Fierce fighting ensued on all three fronts, with NVA success the greatest in the northern provinces. Fighting continued until June, when the North Vietnamese began withdrawing from some of their advanced positions, still holding considerable amounts of South Vietnamese territory in the northern provinces.
On June 11, 1972, CPT Arnold Holm, pilot, PFC Wayne Bibbs, gunner, and SP4 Robin Yeakley, observer, were aboard an OH-6A observation helicopter flying from Camp Eagle to the Northern Provinces of South Vietnam on a visual reconnaissance mission. The function of their "Loach" chopper was searching out signs of the enemy around two landing zones (LZ's). The OH-6 joined with AH-1G Cobra gunships as "Pink Teams" to screen the deployment of air cavalry troops. On this day, Holm's aircraft was monitoring an ARVN team insertion.
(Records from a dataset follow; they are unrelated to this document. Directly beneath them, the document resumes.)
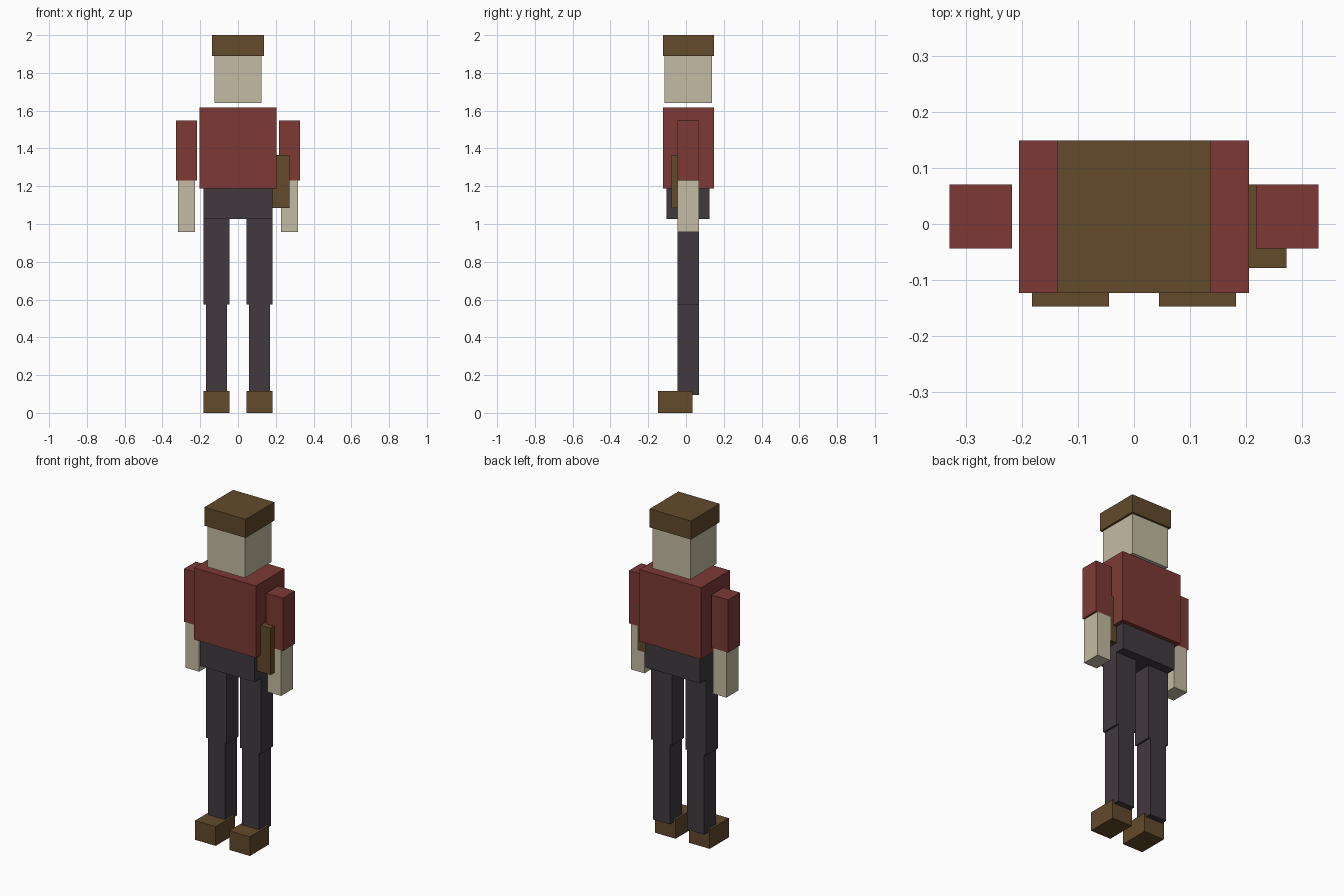
import bpy

if "Cube" in bpy.data.objects:
    bpy.data.objects.remove(bpy.data.objects["Cube"])


def material(name, rgb):
    m = bpy.data.materials.new(name)
    m.diffuse_color = (*rgb, 1.0)
    m.use_nodes = True
    m.node_tree.nodes["Principled BSDF"].inputs["Base Color"].default_value = m.diffuse_color
    return m


RED = material("brick_red", (0.205, 0.042, 0.036))
BROWN = material("leather_brown", (0.122, 0.069, 0.025))
SKIN = material("pale_skin", (0.552, 0.497, 0.361))
DARK = material("dark_cloth", (0.053, 0.042, 0.051))


def box(name, x, y, z, mat):
    """Box spanning the (min, max) ranges in x, y and z."""
    bpy.ops.mesh.primitive_cube_add(
        size=1, location=[(a + b) / 2 for a, b in (x, y, z)])
    o = bpy.context.object
    o.name = name
    o.scale = [b - a for a, b in (x, y, z)]
    bpy.ops.object.transform_apply(location=False, rotation=False, scale=True)
    o.data.materials.append(mat)


def pair(name, x, y, z, mat):
    """Matching boxes on both sides of the body."""
    box(name + "_right", x, y, z, mat)
    box(name + "_left", (-x[1], -x[0]), y, z, mat)


# Head and cap
box("head", (-0.125, 0.125), (-0.113, 0.137), (1.641, 1.892), SKIN)
box("cap", (-0.137, 0.137), (-0.123, 0.149), (1.889, 2.0), BROWN)

# Body
box("torso", (-0.205, 0.205), (-0.123, 0.149), (1.187, 1.618), RED)
box("hips", (-0.182, 0.182), (-0.102, 0.125), (1.027, 1.189), DARK)

# Limbs share one depth
LIMB_Y = (-0.044, 0.07)
pair("upper_arm", (0.217, 0.329), LIMB_Y, (1.231, 1.548), RED)
pair("forearm", (0.227, 0.318), LIMB_Y, (0.958, 1.231), SKIN)
pair("thigh", (0.045, 0.182), LIMB_Y, (0.574, 1.029), DARK)
pair("shin", (0.057, 0.17), LIMB_Y, (0.096, 0.574), DARK)
pair("shoe", (0.045, 0.182), (-0.147, 0.035), (0.0, 0.115), BROWN)

# Pouch at the hip on one side
box("hip_pouch", (0.181, 0.272), (-0.078, 0.07), (1.085, 1.365), BROWN)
During the mission, Holm reported that he saw enemy living quarters, bunkers, and numerous trails. On his second pass over a ridge, at about 25 feet altitude, the aircraft exploded and burned. It was reported that smoke and white phosphorous grenades began exploding before the aircraft crashed. After the aircraft impacted with the ground, it exploded again. Other aircraft in the area received heavy anti-aircraft fire. No one was seen to exit the downed helicopter, nor were emergency radio beepers detected.
Another OH-6A (tail #67-16275), crewed by 1LT James R. McQuade and SP4 James E. Hackett, tried to enter the area of the crashed OH-6A, but encountered heavy fire. McQuade's aircraft was hit, and again the onboard munitions exploded prior to ground impact. The aircraft continued to burn after impact and neither crewmen left the ship before or after the crash.
No ground search was made for survivors or remains of either aircraft because of hostile fire in the area.
Five men from F Troop, 8th Cavalry, died in the two aircraft: